Back again, eh? Well, I'm glad to see you're enjoying our little rundown of easy-to-invest-in German equities. So far, we've covered Germany's American Depositary Receipts (ADR) representing the insurance, banking, utilities, chemical, and industrial machinery sectors.

With those slow-growth industries out of the way, it's time to step up the pace a bit as we begin to examine Germany's high-tech sectors.

Today, we'll look at four Teutonic semiconductor companies whose shares can be purchased with a single mouse click. As always, I'll preface each write-up with a synopsis of the "Level" of ADR on offer, and the ratio of underlying shares to each ADR trading on the NYSE.

Without further ado, then, it's once again time to ...

Get to know a country

Infineon (NYSE:IFX)
(Level III ADR) 1 ADR = 1 Common Share

The youngest company of the bunch, Infineon was born in 1999. It produces semiconductors for use in cars, communications (e.g. DSL and cell phones), and computers (laptops, desktops, and servers). But the company has gained its most recent notoriety for making the graphics chips that power Motley Fool Inside Value pick Microsoft's new Xbox 360 gaming console -- or, according to recent press reports, for not making enough of them, which allegedly caused last Christmas's Xbox shortage.

The company's closest publicly traded competitor is Switzerland's STMicroelectronics (NYSE:STM), but Infineon's products also compete with such names as AMD. The major difference between Infineon and its competitors: They're profitable. Since its founding, Infineon has only generated positive free cash flow in two years: 2000 and 2004. It started off the current fiscal year by burning more than 300 million euro worth of cash, and looks likely to burn more as the year progresses.

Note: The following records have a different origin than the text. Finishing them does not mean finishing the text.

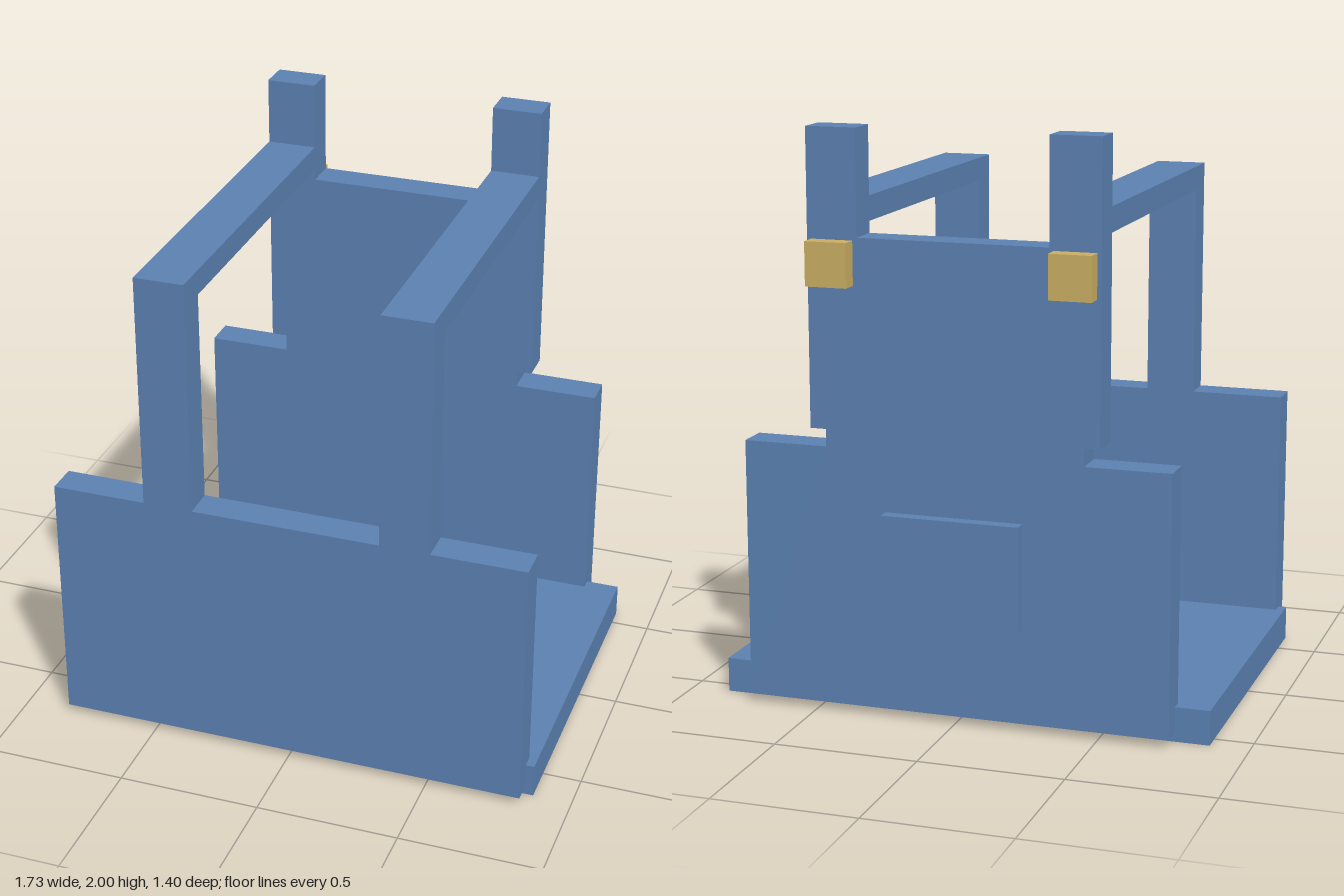
import * as THREE from 'three';

export function createModel() {
  const model = new THREE.Group();
  model.name = 'bibOveralls';
  const blue = new THREE.MeshStandardMaterial({ color: 0x5b80b0 });
  blue.name = 'denim blue';
  const gold = new THREE.MeshStandardMaterial({ color: 0xc8ad62 });
  gold.name = 'brass';

  // Box given by its minimum and maximum on each axis
  function box(name, material, [x0, x1], [y0, y1], [z0, z1]) {
    const mesh = new THREE.Mesh(new THREE.BoxGeometry(x1 - x0, y1 - y0, z1 - z0), material);
    mesh.position.set((x0 + x1) / 2, (y0 + y1) / 2, (z0 + z1) / 2);
    mesh.name = name;
    model.add(mesh);
  }

  // Flat panel, mirrored from its right-hand outline (bottom to top)
  function panel(name, half, z0, z1) {
    const mirrored = half.map(([x, y]) => [-x, y]).reverse();
    const shape = new THREE.Shape([...half, ...mirrored].map(([x, y]) => new THREE.Vector2(x, y)));
    const geometry = new THREE.ExtrudeGeometry(shape, { depth: z1 - z0, bevelEnabled: false });
    const mesh = new THREE.Mesh(geometry, blue);
    mesh.position.z = z0;
    mesh.name = name;
    model.add(mesh);
  }

  // Floor slab
  box('floor', blue, [-0.865, 0.865], [0, 0.12], [-0.565, 0.63]);

  // Front panel with the two upright straps
  panel('frontPanel', [
    [0.835, 0.03], [0.835, 0.93], [0.505, 0.93], [0.505, 1.765], [0.33, 1.765], [0.33, 0.93],
  ], 0.585, 0.7);

  // Back panel with tall posts and small notches under their outer edges
  panel('backPanel', [
    [0.745, 0.03], [0.745, 0.93], [0.45, 0.93], [0.45, 0.99], [0.505, 0.99],
    [0.505, 2], [0.33, 2], [0.33, 1.64],
  ], -0.64, -0.525);

  // Shoulder straps and brass buckles
  for (const side of [-1, 1]) {
    const label = side > 0 ? 'left' : 'right';
    const span = (a, b) => (side > 0 ? [a, b] : [-b, -a]);
    box(label + 'ShoulderStrap', blue, span(0.33, 0.505), [1.68, 1.765], [-0.525, 0.585]);
    box(label + 'Buckle', gold, span(0.345, 0.49), [1.48, 1.63], [-0.7, -0.64]);
  }

  // Pocket on the back
  box('backPocket', blue, [-0.24, 0.24], [0.36, 0.72], [-0.685, -0.64]);

  return model;
}
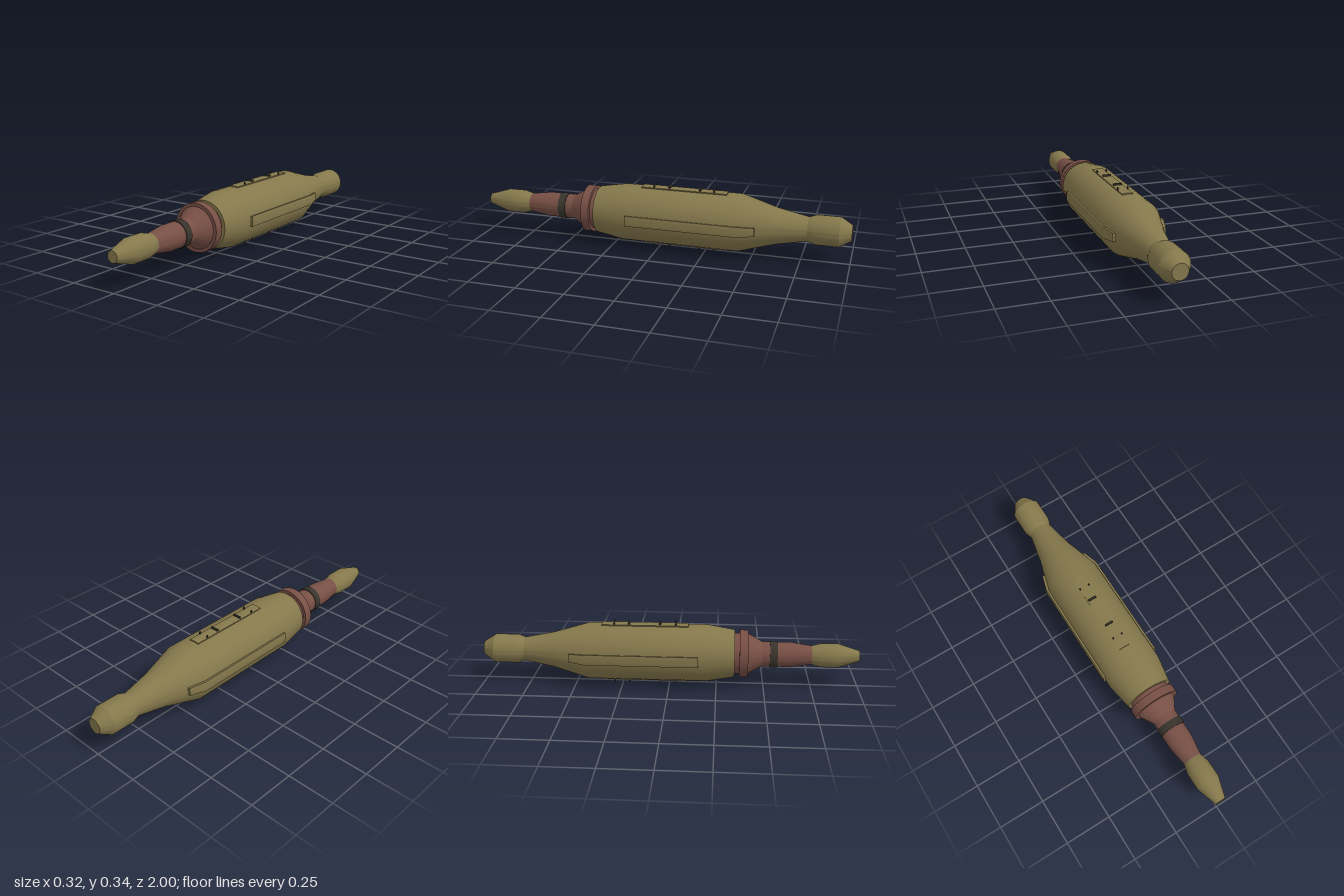
import * as THREE from 'three';
import { toCreasedNormals } from 'three/addons/utils/BufferGeometryUtils.js';

const olive = new THREE.MeshStandardMaterial({ name: 'olive', color: 0x85784c });
const brown = new THREE.MeshStandardMaterial({ name: 'reddish brown', color: 0x774f45 });
const dark = new THREE.MeshStandardMaterial({ name: 'dark grey', color: 0x38342c });

const AXIS_Y = 0.169;

function add(parent, name, geometry, material) {
  const mesh = new THREE.Mesh(geometry, material);
  mesh.name = name;
  parent.add(mesh);
  return mesh;
}

// Round part along z from [z, radius] pairs, listed from back to front
function turned(profile) {
  const points = profile.map(([z, r]) => new THREE.Vector2(r, z));
  const geometry = new THREE.LatheGeometry(points, 64).rotateX(Math.PI / 2);
  return toCreasedNormals(geometry, 0.45);
}

// Raised pad wrapped on the hull's top: [z, outer radius, half width] sections, back to front
function wrappedPad(sections) {
  const n = sections.length - 1;
  const geometry = new THREE.BoxGeometry(1, 1, 1, 8, 1, n);
  const p = geometry.attributes.position;
  for (let i = 0; i < p.count; i++) {
    const [z, r, half] = sections[Math.round((p.getZ(i) + 0.5) * n)];
    const angle = p.getX(i) * 2 * Math.asin(half / r);
    const radius = p.getY(i) > 0 ? r : r - 0.03;
    p.setXYZ(i, radius * Math.sin(angle), radius * Math.cos(angle), z);
  }
  return toCreasedNormals(geometry, 0.4);
}

export function createModel() {
  const model = new THREE.Group();
  model.name = 'model';
  const hull = new THREE.Group();
  hull.name = 'hull';
  hull.position.y = AXIS_Y;
  model.add(hull);

  // Main body with tapered tail and rear bulb
  add(hull, 'body', turned([
    [-1, 0], [-1, 0.04], [-0.94, 0.077], [-0.82, 0.077], [-0.78, 0.063],
    [-0.62, 0.095], [-0.43, 0.151], [0.2, 0.151], [0.345, 0.126], [0.345, 0],
  ]), olive);

  // Collar: recessed neck, flange, flare and slim shaft
  add(hull, 'collar', turned([
    [0.34, 0.108], [0.37, 0.108], [0.37, 0.126], [0.415, 0.126], [0.415, 0.108],
    [0.49, 0.066], [0.64, 0.066], [0.75, 0.05], [0.75, 0],
  ]), brown);
  add(hull, 'shaftBand', turned([
    [0.53, 0.06], [0.53, 0.07], [0.57, 0.07], [0.57, 0.06],
  ]), dark);

  // Nose
  add(hull, 'nose', turned([
    [0.745, 0], [0.745, 0.049], [0.8, 0.063], [0.89, 0.063], [1, 0.029], [1, 0],
  ]), olive);

  // Side strips that bend down over the tail taper
  const strip = wrappedPad([[-0.525, 0.137, 0.022], [-0.44, 0.162, 0.028], [0.155, 0.162, 0.028]]);
  for (const side of [1, -1]) {
    add(hull, side > 0 ? 'leftStrip' : 'rightStrip', strip, olive).rotation.z = -side * Math.PI / 2;
  }

  // Top and bottom mounting plates with bars and pins
  const plate = wrappedPad([[-0.36, 0.157, 0.029], [0.1, 0.157, 0.029]]);
  const bar = new THREE.BoxGeometry(0.044, 0.014, 0.01);
  const pin = new THREE.BoxGeometry(0.005, 0.02, 0.007);
  for (const side of [1, -1]) {
    const mount = new THREE.Group();
    mount.name = side > 0 ? 'topMount' : 'bottomMount';
    mount.rotation.z = side > 0 ? 0 : Math.PI;
    hull.add(mount);
    add(mount, 'plate', plate, olive);
    for (const z of [-0.215, -0.05]) add(mount, 'bar', bar, dark).position.set(0, 0.158, z);
    for (const z of [-0.293, 0.032]) {
      for (const x of [-0.026, 0.026]) add(mount, 'pin', pin, dark).position.set(x, 0.159, z);
    }
  }
  return model;
}
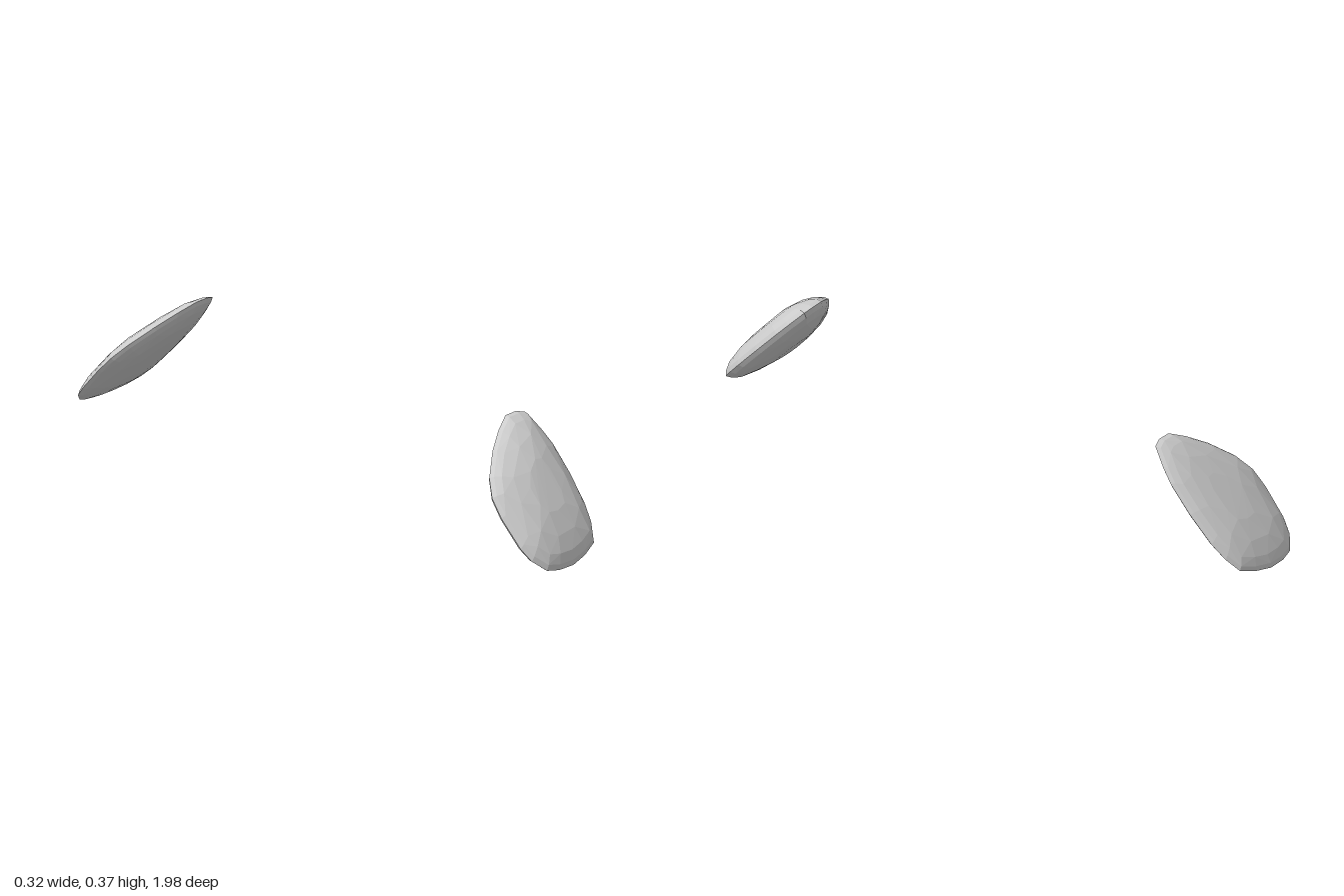
import * as THREE from 'three';
import { ConvexGeometry } from 'three/addons/geometries/ConvexGeometry.js';

// Rim of a shell plate, seen from the front (x, y)
const rim = [
  [-0.162, 0.16], [-0.155, 0.21], [-0.125, 0.255], [-0.06, 0.31], [0, 0.348],
  [0.055, 0.375], [0.1, 0.376], [0.13, 0.367], [0.15, 0.32], [0.161, 0.28],
  [0.163, 0.2], [0.155, 0.12], [0.14, 0.075], [0.115, 0.037], [0.06, 0.018],
  [0, 0.006], [-0.06, 0.006], [-0.105, 0.014], [-0.14, 0.045], [-0.155, 0.08],
];
const centre = [0.01, 0.185];
const normal = new THREE.Vector3(0, 0.68, 0.73);

// A faceted, lens-shaped plate leaning inward; side = 1 front, -1 back
function shellPlate(name, side, outer, inner, material) {
  const points = [];
  const add = (x, y, lift) => {
    const p = new THREE.Vector3(x, y, 0.996 - 0.925 * y).addScaledVector(normal, lift);
    p.z *= side;
    points.push(p);
  };
  rim.forEach(([x, y]) => add(x, y, 0));

  // Domed rings on both faces, staggered for irregular facets
  [0.95, 0.84, 0.64, 0.34].forEach((s, ring) => {
    const dome = Math.pow(1 - s ** 3, 0.7);
    for (let i = ring % 2; i < rim.length; i += ring < 2 ? 1 : 2) {
      const x = centre[0] + (rim[i][0] - centre[0]) * s;
      const y = centre[1] + (rim[i][1] - centre[1]) * s;
      const wobble = 1 + 0.03 * Math.sin(i * 2.7 + ring * 1.9 + side);
      add(x, y, outer * dome * wobble);
      add(x, y, -inner * dome * wobble);
    }
  });

  const mesh = new THREE.Mesh(new ConvexGeometry(points), material);
  mesh.name = name;
  return mesh;
}

export function createModel() {
  const group = new THREE.Group();
  group.name = 'shellPlates';
  const material = new THREE.MeshStandardMaterial({ color: 0xcccccc, flatShading: true });
  group.add(shellPlate('frontPlate', 1, 0.053, 0.055, material));
  group.add(shellPlate('backPlate', -1, 0.04, 0.036, material));
  return group;
}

Sorry, Infineon. No medal for you.

Aixtron (NASDAQ:AIXG)
(Level II ADR) 1 ADR = 1 Common Share

Aixtron isn't a semiconductor company per se. Rather, it provides equipment to the chipmakers -- selling picks and shovels to the Silicon Rush, if you will.

Like Infineon (an Aixtron customer, along with companies such as NEC, Samsung, and Seagate), Aixtron is a money-loser this year, with 10 million euro in accounting losses already racked up. With only one more quarter to report for the year, Aixtron's unlikely to turn it around. Historically, it's managed to generate accounting profits in three of the past five years. On a cash profits basis, however, the company generated net negative free cash flow of 17.8 million euro over the same time period, so those accounting profits may not be all they're cracked up to be.

Even angels fear to tread here. Fools shouldn't rush in.

Dialog Semiconductor (NASDAQ:DLGS)
(Level II ADR) 1 ADR = 1 Common Share

Why manufacture chips when you can just design them and let someone else worry about the factories? That's the path little Dialog Semiconductor has chosen, following in the footsteps of such "fabless" chipmakers as Motley Fool Stock Advisor picks NVIDIA (NASDAQ:NVDA) and ARM Holdings (NASDAQ:ARMHY).

As originally envisioned, fabless chip-making was supposed to minimize the cost of doing business, yielding boffo profit margins. So far, the theory has proven out at NVIDIA and ARM. No such luck for Dialog, however, which hasn't earned a profit since the year 2000. That's hardly the performance of a medal contender.

Epcos (NYSE:EPC)
(Level III ADR) 1 ADR = 1 Common Share

Epcos is in electronics -- sort of a similar industry to semiconductors, though the company doesn't make or design them or any related equipment -- so it fits better here than among the health care, chemicals, insurance, or other companies we examine elsewhere in this series.

Not that it really makes much difference where we put Epcos; the company would roll to the bottom of pretty much any heap we toss it onto. Epcos, you see, operates in the commodity industry of producing electronics components -- capacitors, thermistors, surge arrestors, and similar electronic widgets and thingamajigs. Basically, stuff that you'd expect to be produced cheaply and in quantity in China or Taiwan -- not Germany.

Epcos might have been a fine company if Southeast Asia didn't exist. But in the real world, it loses money as often as it earns it -- and it loses more money in its bad years than it earns in its good ones.

Who gets the gold?
To paraphrase comedian and New York Post columnist Joey Adams: "The difference between the Olympics and investing is that, in the Olympics, someone has to win." In today's review of our four German semiconductor/electronics companies, no one does.

Fools can find much better prospects for their investing dollars right here at home in the USA, by choosing AMD over Infineon, for example. Or by avoiding Dialog, which hasn't managed to make the fabless manufacturing model work for it, and instead buying more successful rivals NVIDIA or ARM Holdings.

For more winning stock picks from David and Tom Gardner, sign up today for a free 30-day trial to Motley Fool Stock Advisor .

Fool contributor Rich Smith does not own shares of any company named above.